■ Problem details ■
Write out the listing beneath this instruction in its entirety, exactly as it reads.

■ Records for the exercise ■
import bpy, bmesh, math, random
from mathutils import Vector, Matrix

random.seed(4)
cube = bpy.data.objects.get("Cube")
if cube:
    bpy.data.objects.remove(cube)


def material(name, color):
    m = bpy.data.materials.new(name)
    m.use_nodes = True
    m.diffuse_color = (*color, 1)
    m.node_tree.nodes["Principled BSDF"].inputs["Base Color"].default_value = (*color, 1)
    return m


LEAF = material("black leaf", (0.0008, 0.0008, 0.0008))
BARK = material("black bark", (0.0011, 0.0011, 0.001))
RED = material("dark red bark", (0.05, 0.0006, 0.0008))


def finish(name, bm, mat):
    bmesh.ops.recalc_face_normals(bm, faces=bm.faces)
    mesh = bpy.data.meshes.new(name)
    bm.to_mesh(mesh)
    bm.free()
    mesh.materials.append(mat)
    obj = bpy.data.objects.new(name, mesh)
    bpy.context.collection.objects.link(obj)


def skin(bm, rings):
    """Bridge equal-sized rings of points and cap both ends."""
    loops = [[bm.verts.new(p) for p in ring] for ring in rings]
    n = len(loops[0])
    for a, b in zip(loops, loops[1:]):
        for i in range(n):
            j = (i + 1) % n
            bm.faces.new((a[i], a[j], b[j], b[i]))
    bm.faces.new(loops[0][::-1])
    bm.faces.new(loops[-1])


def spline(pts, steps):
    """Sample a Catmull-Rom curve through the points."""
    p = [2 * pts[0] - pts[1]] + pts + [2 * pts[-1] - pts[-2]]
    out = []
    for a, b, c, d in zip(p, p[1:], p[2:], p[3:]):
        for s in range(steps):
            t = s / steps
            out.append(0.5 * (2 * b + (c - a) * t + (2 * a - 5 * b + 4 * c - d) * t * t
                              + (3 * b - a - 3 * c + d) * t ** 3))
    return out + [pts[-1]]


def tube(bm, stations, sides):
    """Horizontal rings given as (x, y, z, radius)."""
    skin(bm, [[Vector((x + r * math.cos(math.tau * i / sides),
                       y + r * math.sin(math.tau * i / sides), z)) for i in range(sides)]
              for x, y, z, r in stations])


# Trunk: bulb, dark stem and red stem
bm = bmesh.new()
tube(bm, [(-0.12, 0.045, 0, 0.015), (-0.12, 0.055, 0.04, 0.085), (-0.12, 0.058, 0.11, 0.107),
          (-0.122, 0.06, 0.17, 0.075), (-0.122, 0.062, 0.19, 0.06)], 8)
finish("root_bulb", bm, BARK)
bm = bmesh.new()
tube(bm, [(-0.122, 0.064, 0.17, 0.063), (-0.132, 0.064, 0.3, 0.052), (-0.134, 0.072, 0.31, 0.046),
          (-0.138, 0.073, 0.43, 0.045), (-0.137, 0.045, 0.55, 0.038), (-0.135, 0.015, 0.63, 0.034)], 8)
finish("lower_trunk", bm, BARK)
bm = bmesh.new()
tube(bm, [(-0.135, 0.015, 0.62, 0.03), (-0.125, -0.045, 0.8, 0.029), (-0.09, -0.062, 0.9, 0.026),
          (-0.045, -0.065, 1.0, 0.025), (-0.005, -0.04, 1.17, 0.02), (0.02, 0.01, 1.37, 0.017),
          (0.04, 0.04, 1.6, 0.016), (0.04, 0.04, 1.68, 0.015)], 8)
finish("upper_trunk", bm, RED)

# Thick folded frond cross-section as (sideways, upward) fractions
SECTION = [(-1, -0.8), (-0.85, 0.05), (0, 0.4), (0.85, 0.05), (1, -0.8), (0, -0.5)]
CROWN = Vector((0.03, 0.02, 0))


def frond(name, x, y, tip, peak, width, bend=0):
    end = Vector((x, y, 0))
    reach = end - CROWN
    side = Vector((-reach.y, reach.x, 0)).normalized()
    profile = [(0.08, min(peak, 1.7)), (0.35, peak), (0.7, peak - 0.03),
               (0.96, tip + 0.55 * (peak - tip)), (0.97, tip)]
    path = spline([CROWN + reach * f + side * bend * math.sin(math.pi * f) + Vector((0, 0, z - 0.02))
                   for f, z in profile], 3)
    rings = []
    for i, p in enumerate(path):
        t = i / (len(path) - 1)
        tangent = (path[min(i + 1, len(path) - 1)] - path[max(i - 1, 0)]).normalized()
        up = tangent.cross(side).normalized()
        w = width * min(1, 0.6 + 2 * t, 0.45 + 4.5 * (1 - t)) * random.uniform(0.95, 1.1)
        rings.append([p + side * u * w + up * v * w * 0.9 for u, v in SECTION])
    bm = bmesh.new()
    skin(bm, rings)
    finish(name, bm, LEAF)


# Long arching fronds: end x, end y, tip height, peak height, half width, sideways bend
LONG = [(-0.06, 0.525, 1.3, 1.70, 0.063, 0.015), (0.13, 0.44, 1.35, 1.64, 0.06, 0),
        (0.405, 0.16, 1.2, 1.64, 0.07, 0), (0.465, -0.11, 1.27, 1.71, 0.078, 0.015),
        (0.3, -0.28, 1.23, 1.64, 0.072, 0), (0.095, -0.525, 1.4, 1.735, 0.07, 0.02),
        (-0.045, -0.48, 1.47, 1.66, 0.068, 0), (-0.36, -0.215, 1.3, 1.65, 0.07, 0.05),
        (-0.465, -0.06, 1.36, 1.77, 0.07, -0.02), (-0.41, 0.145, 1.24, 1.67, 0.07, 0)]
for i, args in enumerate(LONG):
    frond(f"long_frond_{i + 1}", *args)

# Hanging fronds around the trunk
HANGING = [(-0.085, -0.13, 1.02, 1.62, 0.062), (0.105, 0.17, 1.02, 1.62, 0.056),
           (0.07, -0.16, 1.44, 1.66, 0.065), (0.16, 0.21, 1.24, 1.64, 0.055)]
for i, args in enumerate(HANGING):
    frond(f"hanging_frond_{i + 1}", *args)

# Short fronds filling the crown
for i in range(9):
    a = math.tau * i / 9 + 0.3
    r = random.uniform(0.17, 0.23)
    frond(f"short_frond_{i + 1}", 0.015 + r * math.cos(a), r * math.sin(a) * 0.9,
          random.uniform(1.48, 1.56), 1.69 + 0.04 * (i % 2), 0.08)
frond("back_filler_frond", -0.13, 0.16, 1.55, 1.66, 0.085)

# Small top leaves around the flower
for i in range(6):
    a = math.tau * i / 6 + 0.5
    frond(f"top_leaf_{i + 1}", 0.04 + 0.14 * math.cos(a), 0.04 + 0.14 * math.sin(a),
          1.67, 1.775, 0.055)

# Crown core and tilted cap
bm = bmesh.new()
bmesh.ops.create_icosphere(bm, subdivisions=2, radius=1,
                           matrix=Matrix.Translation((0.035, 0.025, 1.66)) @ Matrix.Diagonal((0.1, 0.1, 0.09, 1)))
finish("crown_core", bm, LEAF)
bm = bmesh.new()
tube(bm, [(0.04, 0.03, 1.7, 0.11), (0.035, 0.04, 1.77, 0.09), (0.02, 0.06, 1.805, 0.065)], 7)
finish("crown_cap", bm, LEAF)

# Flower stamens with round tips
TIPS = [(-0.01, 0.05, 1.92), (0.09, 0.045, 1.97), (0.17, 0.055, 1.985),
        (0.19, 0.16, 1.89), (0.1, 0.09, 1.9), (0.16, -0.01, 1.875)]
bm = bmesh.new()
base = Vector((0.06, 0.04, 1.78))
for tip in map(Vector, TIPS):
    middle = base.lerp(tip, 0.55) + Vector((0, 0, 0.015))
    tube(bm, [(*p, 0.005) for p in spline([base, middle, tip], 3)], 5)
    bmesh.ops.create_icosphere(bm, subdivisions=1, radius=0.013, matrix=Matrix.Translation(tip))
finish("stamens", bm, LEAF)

■ Answer for this exercise ■
import bpy, bmesh, math, random
from mathutils import Vector, Matrix

random.seed(4)
cube = bpy.data.objects.get("Cube")
if cube:
    bpy.data.objects.remove(cube)


def material(name, color):
    m = bpy.data.materials.new(name)
    m.use_nodes = True
    m.diffuse_color = (*color, 1)
    m.node_tree.nodes["Principled BSDF"].inputs["Base Color"].default_value = (*color, 1)
    return m


LEAF = material("black leaf", (0.0008, 0.0008, 0.0008))
BARK = material("black bark", (0.0011, 0.0011, 0.001))
RED = material("dark red bark", (0.05, 0.0006, 0.0008))


def finish(name, bm, mat):
    bmesh.ops.recalc_face_normals(bm, faces=bm.faces)
    mesh = bpy.data.meshes.new(name)
    bm.to_mesh(mesh)
    bm.free()
    mesh.materials.append(mat)
    obj = bpy.data.objects.new(name, mesh)
    bpy.context.collection.objects.link(obj)


def skin(bm, rings):
    """Bridge equal-sized rings of points and cap both ends."""
    loops = [[bm.verts.new(p) for p in ring] for ring in rings]
    n = len(loops[0])
    for a, b in zip(loops, loops[1:]):
        for i in range(n):
            j = (i + 1) % n
            bm.faces.new((a[i], a[j], b[j], b[i]))
    bm.faces.new(loops[0][::-1])
    bm.faces.new(loops[-1])


def spline(pts, steps):
    """Sample a Catmull-Rom curve through the points."""
    p = [2 * pts[0] - pts[1]] + pts + [2 * pts[-1] - pts[-2]]
    out = []
    for a, b, c, d in zip(p, p[1:], p[2:], p[3:]):
        for s in range(steps):
            t = s / steps
            out.append(0.5 * (2 * b + (c - a) * t + (2 * a - 5 * b + 4 * c - d) * t * t
                              + (3 * b - a - 3 * c + d) * t ** 3))
    return out + [pts[-1]]


def tube(bm, stations, sides):
    """Horizontal rings given as (x, y, z, radius)."""
    skin(bm, [[Vector((x + r * math.cos(math.tau * i / sides),
                       y + r * math.sin(math.tau * i / sides), z)) for i in range(sides)]
              for x, y, z, r in stations])


# Trunk: bulb, dark stem and red stem
bm = bmesh.new()
tube(bm, [(-0.12, 0.045, 0, 0.015), (-0.12, 0.055, 0.04, 0.085), (-0.12, 0.058, 0.11, 0.107),
          (-0.122, 0.06, 0.17, 0.075), (-0.122, 0.062, 0.19, 0.06)], 8)
finish("root_bulb", bm, BARK)
bm = bmesh.new()
tube(bm, [(-0.122, 0.064, 0.17, 0.063), (-0.132, 0.064, 0.3, 0.052), (-0.134, 0.072, 0.31, 0.046),
          (-0.138, 0.073, 0.43, 0.045), (-0.137, 0.045, 0.55, 0.038), (-0.135, 0.015, 0.63, 0.034)], 8)
finish("lower_trunk", bm, BARK)
bm = bmesh.new()
tube(bm, [(-0.135, 0.015, 0.62, 0.03), (-0.125, -0.045, 0.8, 0.029), (-0.09, -0.062, 0.9, 0.026),
          (-0.045, -0.065, 1.0, 0.025), (-0.005, -0.04, 1.17, 0.02), (0.02, 0.01, 1.37, 0.017),
          (0.04, 0.04, 1.6, 0.016), (0.04, 0.04, 1.68, 0.015)], 8)
finish("upper_trunk", bm, RED)

# Thick folded frond cross-section as (sideways, upward) fractions
SECTION = [(-1, -0.8), (-0.85, 0.05), (0, 0.4), (0.85, 0.05), (1, -0.8), (0, -0.5)]
CROWN = Vector((0.03, 0.02, 0))


def frond(name, x, y, tip, peak, width, bend=0):
    end = Vector((x, y, 0))
    reach = end - CROWN
    side = Vector((-reach.y, reach.x, 0)).normalized()
    profile = [(0.08, min(peak, 1.7)), (0.35, peak), (0.7, peak - 0.03),
               (0.96, tip + 0.55 * (peak - tip)), (0.97, tip)]
    path = spline([CROWN + reach * f + side * bend * math.sin(math.pi * f) + Vector((0, 0, z - 0.02))
                   for f, z in profile], 3)
    rings = []
    for i, p in enumerate(path):
        t = i / (len(path) - 1)
        tangent = (path[min(i + 1, len(path) - 1)] - path[max(i - 1, 0)]).normalized()
        up = tangent.cross(side).normalized()
        w = width * min(1, 0.6 + 2 * t, 0.45 + 4.5 * (1 - t)) * random.uniform(0.95, 1.1)
        rings.append([p + side * u * w + up * v * w * 0.9 for u, v in SECTION])
    bm = bmesh.new()
    skin(bm, rings)
    finish(name, bm, LEAF)


# Long arching fronds: end x, end y, tip height, peak height, half width, sideways bend
LONG = [(-0.06, 0.525, 1.3, 1.70, 0.063, 0.015), (0.13, 0.44, 1.35, 1.64, 0.06, 0),
        (0.405, 0.16, 1.2, 1.64, 0.07, 0), (0.465, -0.11, 1.27, 1.71, 0.078, 0.015),
        (0.3, -0.28, 1.23, 1.64, 0.072, 0), (0.095, -0.525, 1.4, 1.735, 0.07, 0.02),
        (-0.045, -0.48, 1.47, 1.66, 0.068, 0), (-0.36, -0.215, 1.3, 1.65, 0.07, 0.05),
        (-0.465, -0.06, 1.36, 1.77, 0.07, -0.02), (-0.41, 0.145, 1.24, 1.67, 0.07, 0)]
for i, args in enumerate(LONG):
    frond(f"long_frond_{i + 1}", *args)

# Hanging fronds around the trunk
HANGING = [(-0.085, -0.13, 1.02, 1.62, 0.062), (0.105, 0.17, 1.02, 1.62, 0.056),
           (0.07, -0.16, 1.44, 1.66, 0.065), (0.16, 0.21, 1.24, 1.64, 0.055)]
for i, args in enumerate(HANGING):
    frond(f"hanging_frond_{i + 1}", *args)

# Short fronds filling the crown
for i in range(9):
    a = math.tau * i / 9 + 0.3
    r = random.uniform(0.17, 0.23)
    frond(f"short_frond_{i + 1}", 0.015 + r * math.cos(a), r * math.sin(a) * 0.9,
          random.uniform(1.48, 1.56), 1.69 + 0.04 * (i % 2), 0.08)
frond("back_filler_frond", -0.13, 0.16, 1.55, 1.66, 0.085)

# Small top leaves around the flower
for i in range(6):
    a = math.tau * i / 6 + 0.5
    frond(f"top_leaf_{i + 1}", 0.04 + 0.14 * math.cos(a), 0.04 + 0.14 * math.sin(a),
          1.67, 1.775, 0.055)

# Crown core and tilted cap
bm = bmesh.new()
bmesh.ops.create_icosphere(bm, subdivisions=2, radius=1,
                           matrix=Matrix.Translation((0.035, 0.025, 1.66)) @ Matrix.Diagonal((0.1, 0.1, 0.09, 1)))
finish("crown_core", bm, LEAF)
bm = bmesh.new()
tube(bm, [(0.04, 0.03, 1.7, 0.11), (0.035, 0.04, 1.77, 0.09), (0.02, 0.06, 1.805, 0.065)], 7)
finish("crown_cap", bm, LEAF)

# Flower stamens with round tips
TIPS = [(-0.01, 0.05, 1.92), (0.09, 0.045, 1.97), (0.17, 0.055, 1.985),
        (0.19, 0.16, 1.89), (0.1, 0.09, 1.9), (0.16, -0.01, 1.875)]
bm = bmesh.new()
base = Vector((0.06, 0.04, 1.78))
for tip in map(Vector, TIPS):
    middle = base.lerp(tip, 0.55) + Vector((0, 0, 0.015))
    tube(bm, [(*p, 0.005) for p in spline([base, middle, tip], 3)], 5)
    bmesh.ops.create_icosphere(bm, subdivisions=1, radius=0.013, matrix=Matrix.Translation(tip))
finish("stamens", bm, LEAF)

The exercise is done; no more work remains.